When it comes to healthy fat sources, palm oil may not be the ideal replacement for dangerous trans fats.
Though Americans successfully eliminated most trans fats from the marketplace in 2006, recent studies are now showing that the trend of replacing these fats with palm oil may not have been the healthiest solution.
Palm oil has the same saturated fat content as butter does, making it a less healthy replacement than canola or soybean oil. In one study, participants who were put on a palm oil-rich diet for five weeks saw their bad LDL cholesterol rise in a pattern similar to people on a diet high in trans fats.
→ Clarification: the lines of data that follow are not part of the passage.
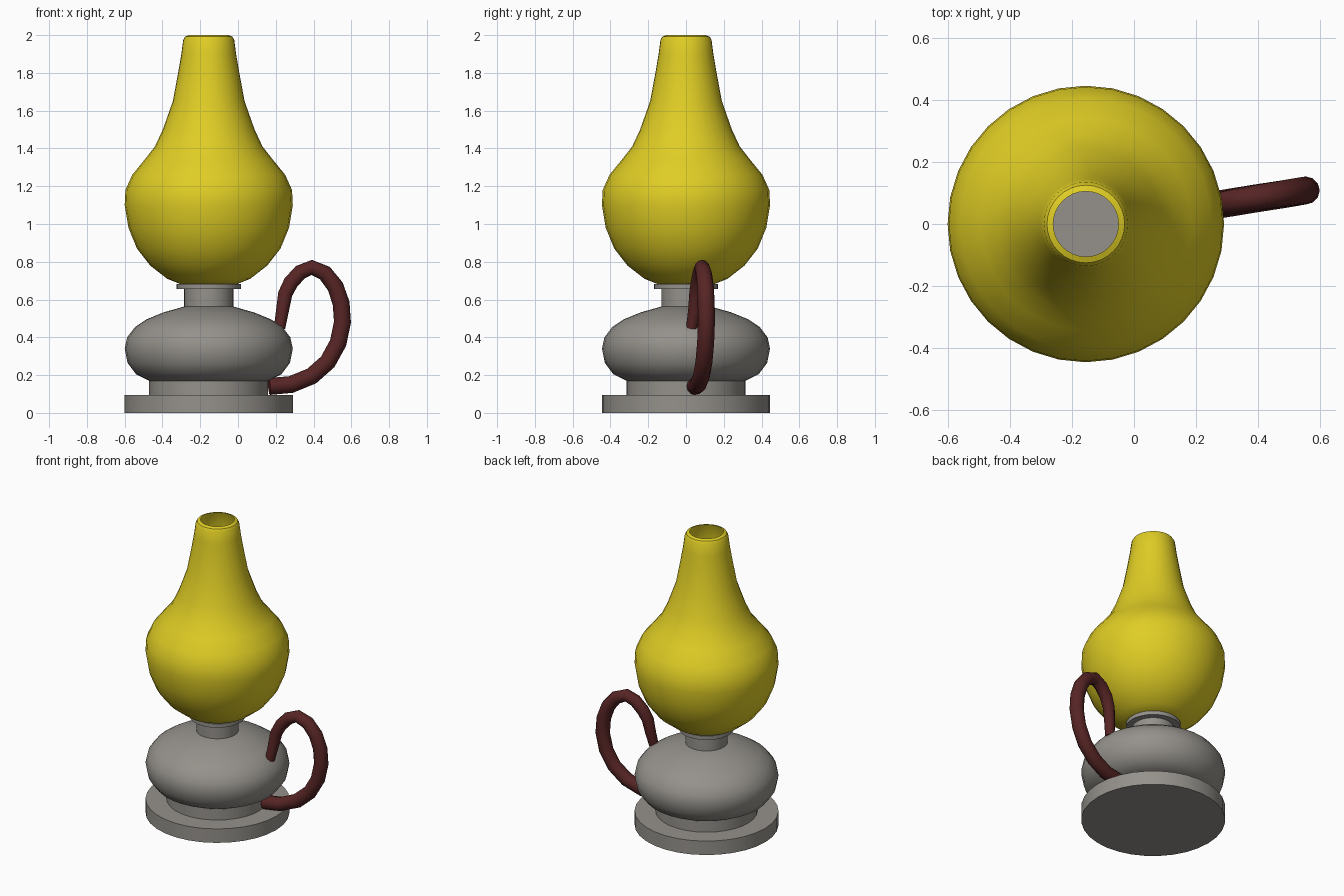
import bpy, bmesh, math
from mathutils import Vector

if "Cube" in bpy.data.objects:
    bpy.data.objects.remove(bpy.data.objects["Cube"], do_unlink=True)

SIDES = 32
AXIS_X = -0.155


def material(name, rgb):
    m = bpy.data.materials.new(name)
    m.use_nodes = True
    m.diffuse_color = (*rgb, 1)
    bsdf = m.node_tree.nodes["Principled BSDF"]
    bsdf.inputs["Base Color"].default_value = (*rgb, 1)
    bsdf.inputs["Roughness"].default_value = 0.6
    return m


yellow = material("yellow_glass", (0.74, 0.61, 0.018))
grey = material("grey_metal", (0.30, 0.285, 0.26))
maroon = material("maroon_handle", (0.095, 0.018, 0.018))


def smooth(obj, degrees):
    bpy.ops.object.select_all(action="DESELECT")
    obj.select_set(True)
    bpy.context.view_layer.objects.active = obj
    bpy.ops.object.shade_smooth_by_angle(angle=math.radians(degrees))


def finish(bm, name, mat, degrees=35):
    mesh = bpy.data.meshes.new(name)
    bm.to_mesh(mesh)
    bm.free()
    mesh.materials.append(mat)
    obj = bpy.data.objects.new(name, mesh)
    bpy.context.collection.objects.link(obj)
    smooth(obj, degrees)
    return obj


def bridge(bm, rings):
    for low, high in zip(rings, rings[1:]):
        n = len(low)
        for i in range(n):
            j = (i + 1) % n
            bm.faces.new((low[i], low[j], high[j], high[i]))


def lathe(name, profile, mat, cap_top=True):
    """Turn a (radius, height) profile around the lamp axis, bottom to top."""
    bm = bmesh.new()
    rings = []
    for r, z in profile:
        angles = [math.tau * i / SIDES for i in range(SIDES)]
        rings.append([bm.verts.new((r * math.cos(a), r * math.sin(a), z)) for a in angles])
    bridge(bm, rings)
    bm.faces.new(rings[0][::-1])
    if cap_top:
        bm.faces.new(rings[-1])
    obj = finish(bm, name, mat)
    obj.location.x = AXIS_X
    return obj


def tube(name, points, mat, sides=12):
    """Sweep a circle along (x, y, z, radius) points."""
    bm = bmesh.new()
    path = [Vector(p[:3]) for p in points]
    rings = []
    for k, p in enumerate(path):
        along = (path[min(k + 1, len(path) - 1)] - path[max(k - 1, 0)]).normalized()
        side = Vector((0, 1, 0))
        side = (side - along * side.dot(along)).normalized()
        up = along.cross(side)
        r = points[k][3]
        rings.append([bm.verts.new(p + r * (side * math.cos(a) + up * math.sin(a)))
                      for a in (math.tau * i / sides for i in range(sides))])
    bridge(bm, rings)
    bm.faces.new(rings[0][::-1])
    bm.faces.new(rings[-1])
    bmesh.ops.recalc_face_normals(bm, faces=bm.faces)
    return finish(bm, name, mat, 50)


# Foot and pedestal
lathe("base_plate", [(0.445, 0), (0.445, 0.095)], grey)
lathe("pedestal", [(0.315, 0.09), (0.315, 0.18)], grey)

# Oil reservoir
lathe("oil_reservoir", [(0.315, 0.17), (0.385, 0.205), (0.43, 0.265), (0.445, 0.34),
                        (0.432, 0.40), (0.39, 0.455), (0.33, 0.495), (0.24, 0.532),
                        (0.13, 0.563)], grey)

# Neck and the collar that carries the glass
lathe("neck", [(0.13, 0.55), (0.13, 0.66)], grey)
lathe("collar", [(0.17, 0.657), (0.17, 0.683)], grey)

# Open-topped glass chimney
lathe("glass_chimney", [(0.15, 0.682), (0.22, 0.71), (0.31, 0.78), (0.38, 0.87),
                        (0.425, 0.98), (0.445, 1.10), (0.441, 1.18), (0.405, 1.26),
                        (0.34, 1.34), (0.285, 1.41), (0.243, 1.50), (0.19, 1.65),
                        (0.162, 1.80), (0.145, 1.90), (0.135, 1.975), (0.125, 1.992),
                        (0.105, 2.0)], yellow, cap_top=False)

# Looped handle, from the reservoir round to the pedestal
tube("handle", [(0.22, 0.03, 0.45, 0.03), (0.235, 0.045, 0.54, 0.034),
                (0.25, 0.055, 0.63, 0.038), (0.28, 0.065, 0.69, 0.04),
                (0.33, 0.075, 0.745, 0.04), (0.39, 0.085, 0.77, 0.04),
                (0.46, 0.095, 0.74, 0.042), (0.515, 0.103, 0.67, 0.044),
                (0.546, 0.107, 0.58, 0.045), (0.553, 0.108, 0.48, 0.045),
                (0.53, 0.104, 0.37, 0.045), (0.475, 0.095, 0.27, 0.045),
                (0.39, 0.082, 0.195, 0.045), (0.28, 0.064, 0.15, 0.045),
                (0.165, 0.048, 0.14, 0.045)], maroon)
Further, environmentalists claim that palm oil production may cause global warming. In order to make palm oil, companies destroy rain forests “at record-breaking rates” in tropical Indonesia. This destroys animal habitats and promotes a rapid increase in the greenhouse effect.
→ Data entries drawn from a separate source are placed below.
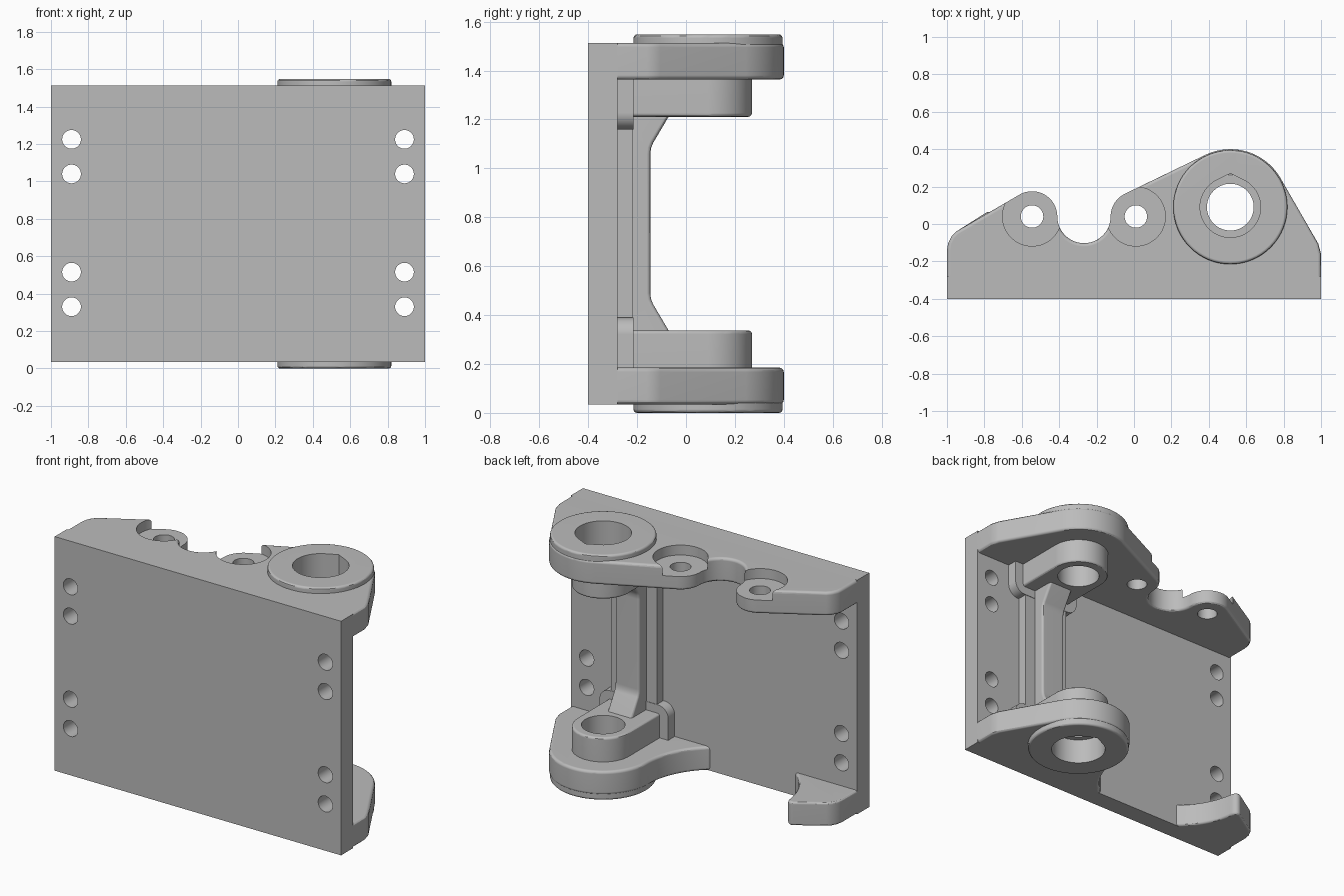
import bpy, bmesh
from math import radians, cos, sin, pi

if "Cube" in bpy.data.objects:
    bpy.data.objects.remove(bpy.data.objects["Cube"], do_unlink=True)

TOTAL = 1.548            # overall height, the part mirrors about its middle
BOSS = (0.515, 0.09)     # pivot bore axis
EARS = [(-0.545, 0.04), (0.01, 0.04)]

grey = bpy.data.materials.new("cast grey")
grey.use_nodes = True
colour = (0.5, 0.5, 0.5, 1)
grey.diffuse_color = colour
grey.node_tree.nodes["Principled BSDF"].inputs["Base Color"].default_value = colour


def arc(c, r, a0, a1, n=24):
    steps = [radians(a0 + (a1 - a0) * i / n) for i in range(n + 1)]
    return [(c[0] + r * cos(a), c[1] + r * sin(a)) for a in steps]


def circle(c, r):
    return arc(c, r, 0, 360, 64)[:-1]


def prism(name, pts, lo, hi, axis="z", bevel=0.0):
    """Extrude a flat outline along an axis."""
    place = {"x": lambda a, b, h: (h, a, b),
             "y": lambda a, b, h: (a, h, b),
             "z": lambda a, b, h: (a, b, h)}[axis]
    bm = bmesh.new()
    ends = [[bm.verts.new(place(a, b, h)) for a, b in pts] for h in (lo, hi)]
    for ring in ends:
        bm.faces.new(ring)
    for i in range(len(pts)):
        j = (i + 1) % len(pts)
        bm.faces.new((ends[0][i], ends[0][j], ends[1][j], ends[1][i]))
    bmesh.ops.recalc_face_normals(bm, faces=bm.faces)
    mesh = bpy.data.meshes.new(name)
    bm.to_mesh(mesh)
    bm.free()
    mesh.materials.append(grey)
    obj = bpy.data.objects.new(name, mesh)
    bpy.context.collection.objects.link(obj)
    if bevel:
        mod = obj.modifiers.new("edge_round", "BEVEL")
        mod.width, mod.segments = bevel, 3
        mod.limit_method, mod.angle_limit = "ANGLE", radians(50)
    return obj


def finish(obj, cutters=()):
    """Cut the holes, apply everything and shade."""
    bpy.ops.object.select_all(action="DESELECT")
    bpy.context.view_layer.objects.active = obj
    obj.select_set(True)
    for cutter in cutters:
        mod = obj.modifiers.new("cut", "BOOLEAN")
        mod.operation, mod.solver, mod.object = "DIFFERENCE", "EXACT", cutter
    for mod in list(obj.modifiers):
        bpy.ops.object.modifier_apply(modifier=mod.name)
    bpy.ops.object.shade_smooth_by_angle(angle=radians(30))
    obj.modifiers.new("clean_shading", "WEIGHTED_NORMAL").keep_sharp = True


def cutter(name, pts, lo, hi, axis="z"):
    obj = prism(name, pts, lo, hi, axis)
    obj.hide_render = True
    cutters.append(obj)
    return obj


def rect(x0, x1, y0, y1):
    return [(x0, y0), (x1, y0), (x1, y1), (x0, y1)]


cutters = []

# Cutters: pivot bore, peaked outer bore, ear holes, ear recesses, screw holes
bore = cutter("bore_cutter", circle(BOSS, 0.125), -1, 3)
peak = [(BOSS[0], BOSS[1] + 0.18)]
outer_bore = cutter("outer_bore_cutter", arc(BOSS, 0.162, 116, 424, 60) + peak, -1, 3)
ear_cuts = []
for c in EARS:
    ear_cuts.append(cutter("ear_recess_cutter", circle(c, 0.158), 1.45, 2))
    ear_cuts.append(cutter("ear_hole_cutter", circle(c, 0.06), 1, 2))
screw_cuts = [cutter("screw_cutter", circle((x, z), 0.05), -1, 0, "y")
              for x in (-0.89, 0.89) for z in (0.33, 0.515, 1.04, 1.225)]

# Face plate
plate = prism("face_plate", rect(-1, 1, 0.035, TOTAL - 0.035), -0.4, -0.28, "y")
finish(plate, screw_cuts)

# Upper flange with two eared lugs and a scoop between them
left_end = [(-0.95, -0.04), (-0.975, -0.065), (-0.993, -0.1), (-1, -0.14)]
right_end = [(1, -0.39), (1, -0.16), (0.985, -0.105)]
upper = [(-1, -0.39)] + right_end
upper += arc(BOSS, 0.31, 30, 116)
upper += arc(EARS[1], 0.135, 116, 180)
upper += arc((-0.2675, 0.04), 0.1425, 0, -180)[1:-1]
upper += arc(EARS[0], 0.135, 0, 119) + left_end
finish(prism("upper_flange", upper, TOTAL - 0.185, TOTAL - 0.035, bevel=0.018),
       [outer_bore] + ear_cuts)

# Lower flange: pivot lobe and end tab, either side of a wide round clearance
gap, gap_r = (-0.27, 0.09), 0.475
lobe = [(0.04, -0.39)] + right_end + arc(BOSS, 0.31, 30, 180, 40)
lobe += arc(gap, gap_r, 0, -52)[1:]
finish(prism("lower_flange", lobe, 0.035, 0.185, bevel=0.018), [outer_bore])
tab = [(-1, -0.39), (-0.57, -0.39)] + arc(gap, gap_r, -128, -173.3)
tab += arc((-0.775, 0.035), 0.03, 0, 119, 8)[1:] + left_end
finish(prism("lower_end_tab", tab, 0.035, 0.185, bevel=0.018))

# Parts repeated at both ends of the pivot
for end in ("lower", "upper"):
    def span(lo, hi):
        return (lo, hi) if end == "lower" else (TOTAL - hi, TOTAL - lo)

    # Raised collar round the outer bore
    finish(prism(end + "_collar", circle(BOSS, 0.305), *span(0, 0.17), bevel=0.015),
           [outer_bore])

    # Inner bearing block, round at the back and straight to the plate
    block = [(0.335, -0.29), (0.695, -0.29)] + arc(BOSS, 0.18, 0, 180, 36)
    finish(prism(end + "_bearing_block", block, *span(0.16, 0.337), bevel=0.015), [bore])

    # Round-cornered pad behind the block
    pad = [(0.275, 0.16), (0.755, 0.16)]
    pad += arc((0.685, 0.32), 0.07, 0, 90, 10) + arc((0.345, 0.32), 0.07, 90, 180, 10)
    if end == "upper":
        pad = [(x, TOTAL - z) for x, z in pad]
    finish(prism(end + "_pad", pad, -0.29, -0.215, "y"))

# Backing strip and the web that flares into the bearing blocks
finish(prism("backing_strip", rect(0.355, 0.675, 0.3, TOTAL - 0.3), -0.29, -0.218, "y"))
half = [(-0.29, 0.3), (-0.07, 0.3), (-0.07, 0.335), (-0.135, 0.445),
        (-0.143, 0.465), (-0.146, 0.49)]
web = half + [(y, TOTAL - z) for y, z in reversed(half)]
finish(prism("centre_web", web, 0.43, 0.6, "x", bevel=0.015))

for obj in cutters:
    bpy.data.objects.remove(obj, do_unlink=True)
Rolf Skar, a senior forest campaigner with Greenpeace, states that as much as 80 percent of the land clearing in Indonesia is illegal, thus eliciting “shady production facilities rife with human rights abuses.”
In short, producing palm oil threatens our health, the environment, humanitarian standards, and animal rights. Yet, according to USDA data the U.S. has more than doubled its imports of palm oil in the last eight years. Most of this palm oil ends up in snack foods like cookies and microwave popcorn, either on its own or in a mixture also containing soybean and cottonseed oil.
Check the nutrition labels of your favorite foods and try to pick ones that use a combination of healthier fat sources rather than ones that rely on partially hydrogenated oils. Nutritionists point out that palm oil should not be condemned outright. Rather, people should remain aware of their saturated fat intake towards a healthier diet.